Shown is the terpene profile of Laughing Buddha, as grown by Raven, 2019. 

On the very basic positive side, this means a talented extractor with a high-quality set of terpenes can take a mixed batch of low-grade flower containing very little oil, perhaps testing around ten percent Total THC (perhaps devoid of scent and therefore rejected from most retailers), and turn it into a golden treasure as recognizably delicious as Dutch Treat, Strawberry Cough or any number of combinations.

Before declaring a negative side, one should ask if this artificial creation from natural sources is any different than the selective breeding that created the strain and its distinctive terpene profile? Is a breeder selecting a chosen scent any more noble than a terpene scientist adding microliters of selected terpenes to a volume of oil to duplicate that scent?

The commercial realm of perfume has no stigma against the artificial or natural. The terpenes in your cannabis vapor product will be only those derived from wholesome cannabis plants.  Ambergris however, one of the world’s rarest components of perfumes, is extremely rare because it is found only in the bowels of whales.

We like things that smell pleasant, right?  If one thinks a certain way, ambergris can be considered something other than whale uh… excrement, but is it? All we seem to care about is that it is safe, and that it does what we want it to do - impart an attractive scent.
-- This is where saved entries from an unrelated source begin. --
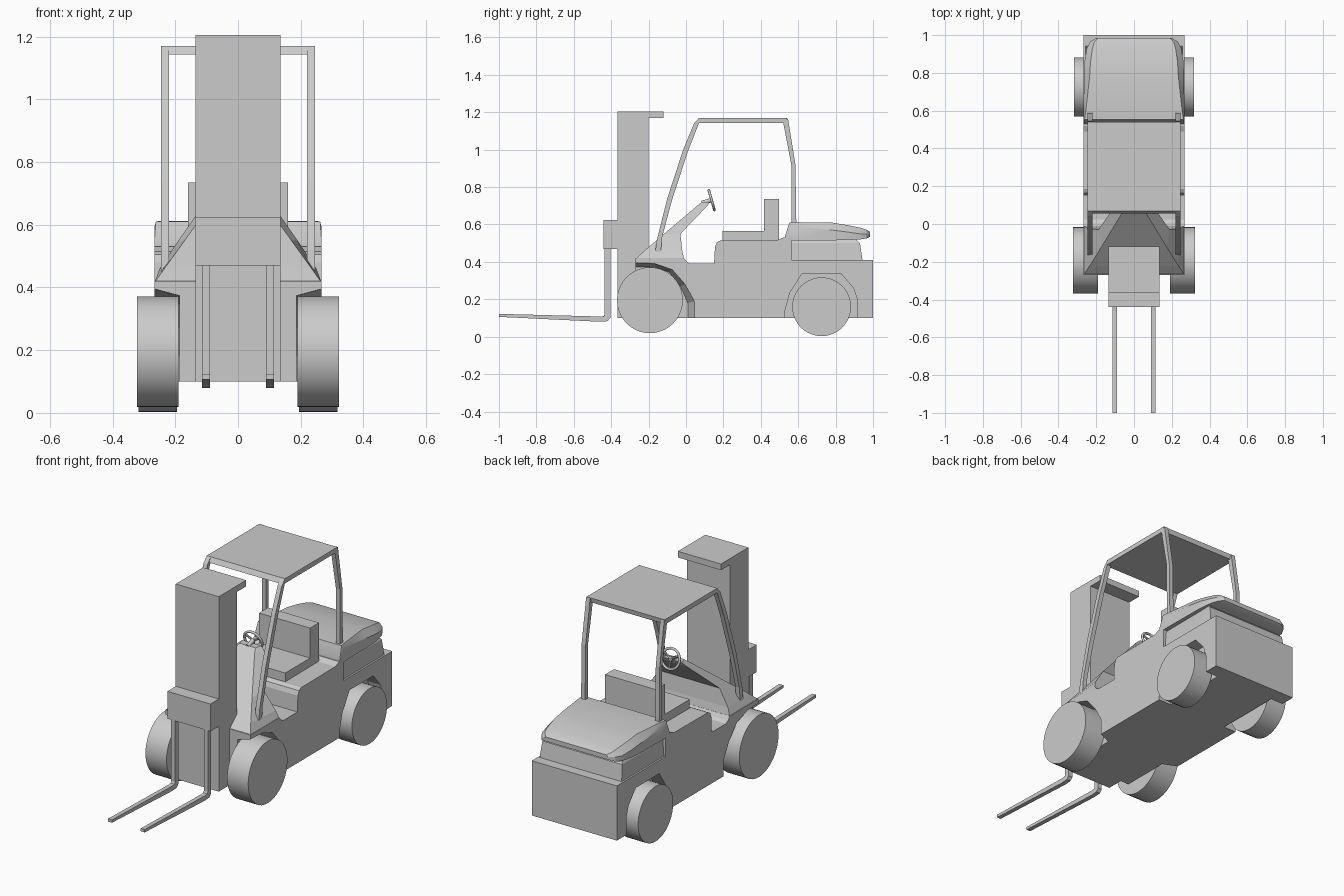
import bpy, bmesh, math
from mathutils import Matrix, Vector

if "Cube" in bpy.data.objects:
    bpy.data.objects.remove(bpy.data.objects["Cube"])

grey = bpy.data.materials.new("light_grey")
grey.diffuse_color = (0.6, 0.6, 0.6, 1)
grey.use_nodes = True
grey.node_tree.nodes["Principled BSDF"].inputs["Base Color"].default_value = grey.diffuse_color


def finish(name, bm, smooth=None):
    bmesh.ops.recalc_face_normals(bm, faces=bm.faces)
    me = bpy.data.meshes.new(name)
    bm.to_mesh(me)
    bm.free()
    ob = bpy.data.objects.new(name, me)
    bpy.context.collection.objects.link(ob)
    me.materials.append(grey)
    if smooth:
        bpy.ops.object.select_all(action='DESELECT')
        ob.select_set(True)
        bpy.context.view_layer.objects.active = ob
        bpy.ops.object.shade_smooth_by_angle(angle=math.radians(smooth))
    return ob


def loft(name, rings, smooth=None):
    """Skin a list of equal-length closed rings and cap both ends."""
    bm = bmesh.new()
    vs = [[bm.verts.new(p) for p in r] for r in rings]
    n = len(vs[0])
    for a, b in zip(vs, vs[1:]):
        for i in range(n):
            j = (i + 1) % n
            bm.faces.new((a[i], a[j], b[j], b[i]))
    bm.faces.new(vs[0])
    bm.faces.new(vs[-1])
    return finish(name, bm, smooth)


def prism(name, pts, x0, x1, pts1=None, smooth=None):
    """Side profile (y, z) extruded from x0 to x1, optionally to a second profile."""
    return loft(name, [[(x0, y, z) for y, z in pts],
                       [(x1, y, z) for y, z in (pts1 or pts)]], smooth)


def box(name, hw, y0, y1, z0, z1):
    return prism(name, [(y0, z0), (y1, z0), (y1, z1), (y0, z1)], -hw, hw)


def cylinder(name, r, depth, matrix, seg=40):
    bm = bmesh.new()
    bmesh.ops.create_cone(bm, cap_ends=True, segments=seg, radius1=r, radius2=r,
                          depth=depth, matrix=matrix)
    return finish(name, bm, 35)


# Chassis with step, seat base and counterweight
body = prism("chassis", [
    (-.27, .10), (1, .10), (1, .41), (.565, .41), (.565, .53), (.52, .53), (.49, .517),
    (.185, .515), (.165, .505), (.155, .48), (.15, .39), (.025, .39), (.005, .40),
    (-.01, .42), (-.27, .42)], -.267, .267)

# Wheel arch cutters, the front ones flared outward
front_in = [(-.3, .375), (-.16, .37), (-.09, .345), (-.03, .27), (.01, .18), (.01, .05), (-.3, .05)]
front_out = [(-.3, .40), (-.17, .395), (-.07, .36), (.0, .28), (.05, .19), (.05, .05), (-.3, .05)]
rear = [(.52, .05), (.53, .14), (.555, .235), (.62, .335), (.83, .335), (.895, .26),
        (.915, .20), (.915, .05)]
for s, side in ((1, "right"), (-1, "left")):
    for label, a, b in (("front", front_in, front_out), ("rear", rear, rear)):
        cut = prism(f"{label}_arch_cutter_{side}", a, s * .187, s * .28, b)
        cut.hide_render = True
        cut.hide_viewport = True
        mod = body.modifiers.new("wheel_arch", 'BOOLEAN')
        mod.operation = 'DIFFERENCE'
        mod.solver = 'EXACT'
        mod.object = cut

# Cowl, tapering up to the steering column: z, front half width, front y, rear half width, rear y
loft("cowl", [[(-f, fy, z), (f, fy, z), (b, by, z), (-b, by, z)] for z, f, fy, b, by in (
    (.415, .267, -.27, .267, -.01), (.46, .235, -.222, .25, -.02),
    (.55, .17, -.117, .19, -.03), (.70, .062, .06, .085, .115), (.72, .05, .085, .06, .125))])

# Engine housing under the hood
loft("engine_housing", [[(-w, .55, z), (w, .55, z), (w, y, z), (-w, y, z)]
                        for z, w, y in ((.40, .258, .945), (.50, .25, .93), (.53, .235, .90))])

# Hood: y, half width, bottom z, shoulder z, top half width, top z
hood = []
for y, w, z0, zs, wt, zt in (
        (.53, .267, .515, .535, .267, .54), (.553, .267, .515, .59, .262, .61),
        (.60, .267, .515, .59, .255, .612), (.78, .265, .515, .57, .235, .61),
        (.86, .262, .517, .56, .23, .597), (.93, .25, .52, .55, .22, .583),
        (.965, .232, .525, .55, .21, .572), (.985, .20, .535, .55, .19, .56)):
    hood.append([(-w, y, z0), (w, y, z0), (w, y, zs), (wt, y, zt), (-wt, y, zt), (-w, y, zs)])
loft("hood", hood, 25)

# Seat
box("seat_cushion", .16, .195, .43, .50, .565)
box("seat_back", .16, .417, .497, .50, .735)

# Mast with rear-facing head, and fork carriage
prism("mast", [(-.365, .10), (-.20, .10), (-.20, 1.17), (-.12, 1.17), (-.12, 1.205),
               (-.365, 1.205)], -.135, .135)
box("fork_carriage", .135, -.44, -.36, .47, .625)

# Overhead guard roof
prism("guard_roof", [(.055, 1.143), (.535, 1.143), (.54, 1.17), (.07, 1.17)], -.245, .245)

for s, side in ((1, "right"), (-1, "left")):
    # Guard posts
    prism(f"front_post_{side}", [
        (-.165, .45), (-.135, .45), (-.128, .53), (-.075, .73), (.01, .99), (.07, 1.143),
        (.08, 1.168), (.07, 1.17), (.043, 1.14), (-.015, 1.0), (-.10, .74), (-.155, .52)],
        s * .22, s * .245)
    prism(f"rear_post_{side}", [
        (.565, .59), (.59, .59), (.585, .92), (.545, 1.168), (.52, 1.143), (.563, .92)],
        s * .22, s * .245)
    # Forks
    prism(f"fork_{side}", [
        (-.405, .48), (-.435, .48), (-.435, .12), (-.44, .11), (-.46, .108), (-1, .122),
        (-1, .106), (-.46, .08), (-.42, .083), (-.405, .10)], s * .09, s * .115)
    # Wheels
    for label, r, x0, x1, y, z in (("front", .176, .19, .322, -.193, .195),
                                   ("rear", .157, .195, .317, .725, .16)):
        cylinder(f"{label}_wheel_{side}", r, x1 - x0,
                 Matrix.Translation((s * (x0 + x1) / 2, y, z)) @ Matrix.Rotation(math.pi / 2, 4, 'Y'))

# Steering wheel rim, spokes and column
tilt = Matrix.Translation((0, .137, .73)) @ Matrix.Rotation(math.radians(-74), 4, 'X')
N, M, R, r = 28, 8, .055, .007
bm = bmesh.new()
rim = [[bm.verts.new(tilt @ Vector(((R + r * math.cos(b)) * math.cos(a),
                                    (R + r * math.cos(b)) * math.sin(a), r * math.sin(b))))
        for b in (2 * math.pi * j / M for j in range(M))]
       for a in (2 * math.pi * i / N for i in range(N))]
for i in range(N):
    for j in range(M):
        p, q, k = rim[i], rim[(i + 1) % N], (j + 1) % M
        bm.faces.new((p[j], q[j], q[k], p[k]))
finish("steering_rim", bm, 60)
for i in range(3):
    turn = Matrix.Rotation(math.radians(90 + 120 * i), 4, 'Z')
    cylinder(f"steering_spoke_{i + 1}", .006, R, tilt @ turn
             @ Matrix.Translation((R / 2, 0, 0)) @ Matrix.Rotation(math.pi / 2, 4, 'Y'), 8)
cylinder("steering_column", .012, .06, tilt @ Matrix.Translation((0, 0, -.025)), 12)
Whether natural cannabis terpenes are already present in whole flower or re-introduced post-extraction to an oil, they have been evaluated as safe by the Food and Drug Administration to enhance the flavor and aroma of cannabis products. Terpenes create the taste and aroma of cannabis - and they simply belong.

In coming reports Seattle Bliss editor, Jeff Cole will attempt to demonstrate how flavors are preserved, enhanced or re-created in cannabis oils available to Washington consumers. Be sure to subscribe at SeattleBliss.com.

No comments:

Post a Comment

Note: Only a member of this blog may post a comment.